Typically speaking, we know you will have the most success finding a rental if you contact the listing agent directly for the rental you are interested in. Unfortunately our team does not service rental requests at this time.
However, as a courtesy to you, we would be more than happy to forward your information to the top rental property managers in the Central Florida Area. We will provide you with the names and contact information for the agencies as well and believe it may be in your best intrest for you to reach out personally.
We wish you the best of luck in your search as we aim to connect you with those who truly can service your needs.
Renting a great home usually means you have to move fast, so it’s smart to assemble documentation that confirms who you are and shows you’re the best applicant. We recommend putting the following together:
Landlords and property managers will also run credit and background checks, so many sure nothing will trip up up by checking your credit score for free online.
A lease commits you for an extended amount of time and money, before signing it’s smart to make a final check. Call the management office directly and beware of scams.
If the monthly rent for an apartment or single family home in your area averages $2000, be wary if the place you’ve found costs half that. This is especially true if you’re conducting a long-distance search and haven’t seen the home in person. While it would be nice to save a lot of money on rent, you don’t want to be snared by a scam.
Take a careful look around the property. Is there damage to the roof or windows? Any sign of water damage or mold? Look past decor and charm and see if things are being cared for. If you see something that raises a question, talk to the landlord or property manager before you sign the lease. If they avoid the problem or dance around the subject, you may want to keep looking.
Inspect the condition of:
Noticed frequent and multiple online openings for the building?
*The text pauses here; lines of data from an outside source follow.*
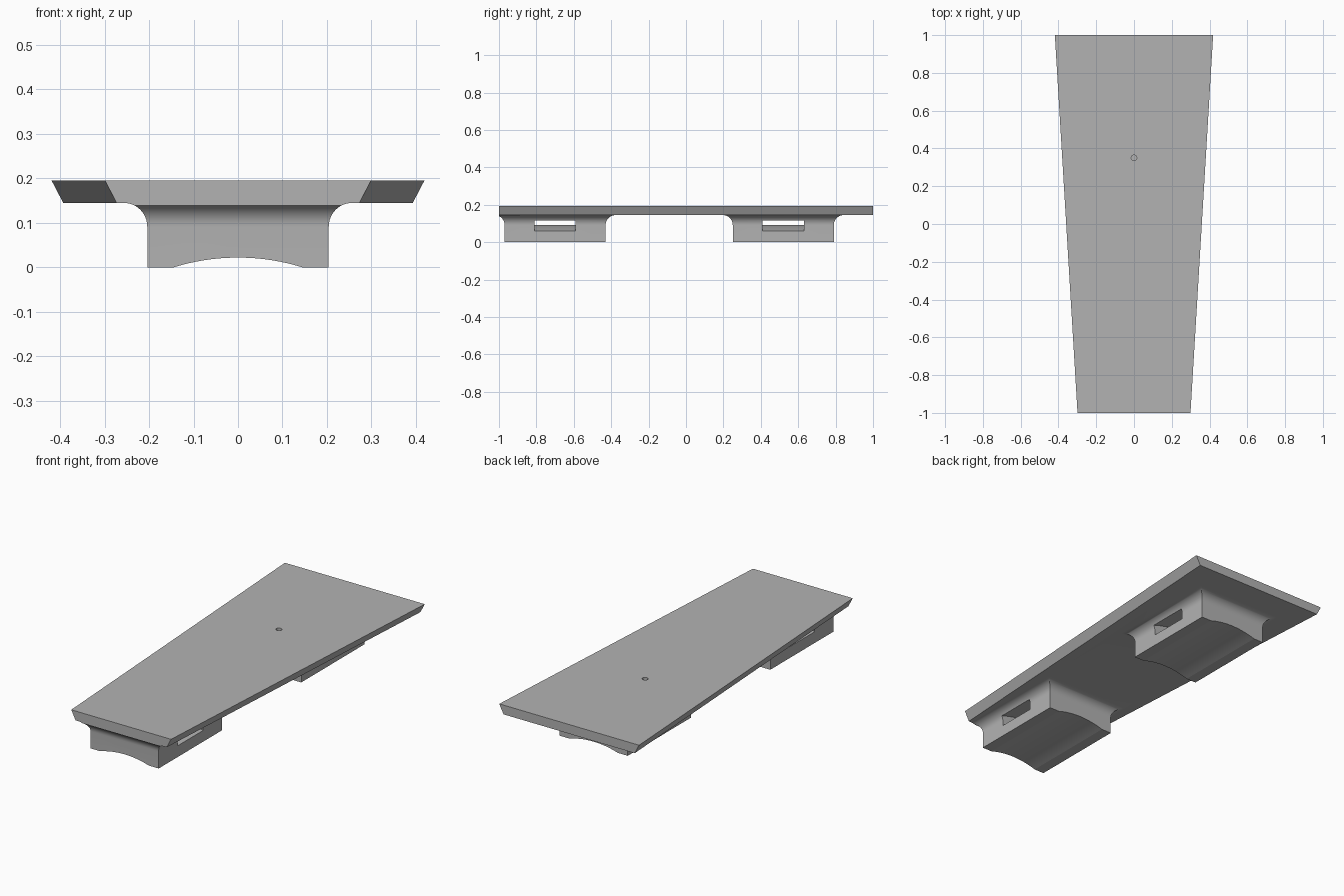
import bpy, bmesh, math

if "Cube" in bpy.data.objects:
    bpy.data.objects.remove(bpy.data.objects["Cube"])

TOP, UNDER = 0.195, 0.145      # plate top and underside heights
HALF_W, R = 0.204, 0.053       # foot half width, fillet radius

grey = bpy.data.materials.new("plain grey")
grey.diffuse_color = (0.45, 0.45, 0.45, 1)
grey.use_nodes = True
grey.node_tree.nodes["Principled BSDF"].inputs["Base Color"].default_value = grey.diffuse_color


def make(name, rings, clip_y=None):
    """Closed solid lofted through rings of equal point count."""
    bm = bmesh.new()
    loops = [[bm.verts.new(p) for p in ring] for ring in rings]
    n = len(loops[0])
    for a, b in zip(loops, loops[1:]):
        for i in range(n):
            j = (i + 1) % n
            bm.faces.new((a[i], a[j], b[j], b[i]))
    bm.faces.new(loops[0][::-1])
    bm.faces.new(loops[-1])
    if clip_y is not None:
        bmesh.ops.bisect_plane(bm, geom=bm.verts[:] + bm.edges[:] + bm.faces[:],
                               plane_co=(0, clip_y, 0), plane_no=(0, -1, 0), clear_outer=True)
        bmesh.ops.holes_fill(bm, edges=[e for e in bm.edges if e.is_boundary])
    bmesh.ops.recalc_face_normals(bm, faces=bm.faces[:])
    me = bpy.data.meshes.new(name)
    bm.to_mesh(me)
    bm.free()
    me.materials.append(grey)
    ob = bpy.data.objects.new(name, me)
    bpy.context.collection.objects.link(ob)
    return ob


def prism(name, profile, y0, y1):
    return make(name, [[(x, y, z) for x, z in profile] for y in (y0, y1)])


def combine(ob, other, operation):
    """Apply a boolean and discard the helper."""
    bpy.context.view_layer.objects.active = ob
    m = ob.modifiers.new("bool", 'BOOLEAN')
    m.operation, m.object, m.solver = operation, other, 'EXACT'
    bpy.ops.object.modifier_apply(modifier=m.name)
    bpy.data.objects.remove(other)


def arch(half, z_end, rise, n=24):
    """Arc points from -half to +half, rising in the middle."""
    rad = (half * half + rise * rise) / (2 * rise)
    xs = [half * (2 * i / n - 1) for i in range(n + 1)]
    return [(x, z_end + rise - rad + math.sqrt(rad * rad - x * x)) for x in xs]


def foot(y0, y1):
    # flared block: straight walls, quarter-round fillet into the plate
    levels = [(0, 0)]
    for i in range(13):
        a = math.pi / 2 * i / 12
        levels.append((R * (1 - math.cos(a)), UNDER - R + R * math.sin(a)))
    levels.append((R, UNDER + 0.02))
    rings = [[(-HALF_W - d, y0 - d, z), (HALF_W + d, y0 - d, z),
              (HALF_W + d, y1 + d, z), (-HALF_W - d, y1 + d, z)] for d, z in levels]
    block = make("foot", rings, clip_y=-1)
    # shallow arched hollow along the bottom
    hollow = arch(0.145, 0, 0.022) + [(0.145, -0.1), (-0.145, -0.1)]
    combine(block, prism("hollow", hollow, y0 - 0.2, y1 + 0.2), 'DIFFERENCE')
    return block


# tapered plate with bevelled long sides
def section(w, y):
    return [(-w, y, TOP), (w, y, TOP), (w - 0.026, y, UNDER), (-w + 0.026, y, UNDER)]


body = make("mounting_plate", [section(0.299, -1), section(0.419, 1)])

for start in (-0.97, 0.25):
    combine(body, foot(start, start + 0.54), 'UNION')
    # curved strap slot through the foot
    low = arch(0.3, 0.023, 0.069)
    high = [(x, z + 0.058) for x, z in reversed(low)]
    combine(body, prism("slot", low + high, start + 0.16, start + 0.38), 'DIFFERENCE')

# small blind hole in the top
ring = [(0.015 * math.cos(math.tau * i / 24), 0.35 + 0.015 * math.sin(math.tau * i / 24))
        for i in range(24)]
combine(body, make("hole", [[(x, y, z) for x, y in ring] for z in (UNDER, TOP + 0.1)]), 'DIFFERENCE')

bpy.ops.object.select_all(action='DESELECT')
body.select_set(True)
bpy.context.view_layer.objects.active = body
bpy.ops.object.shade_smooth_by_angle(angle=math.radians(30))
It could mean the building is more suited to short-term tenants. but high-turnover could also be a sign the tenants aren’t happy.
If a prospective landlord or property manager is tough to contact before you sign a lease, it could be an indication that calls may be dodged after you’ve moved in. Of course, everyone gets so busy so if you have a chance, ask people who live there about how well the building is managed.
Take time to read through the rental lease and ask about anything you think might be unreasonable or excessive. And a landlord who doesn’t want a lease should be considered very suspect. A lease or rental agreement protects you as well as the property owner, so it’s best not to hand any more without one.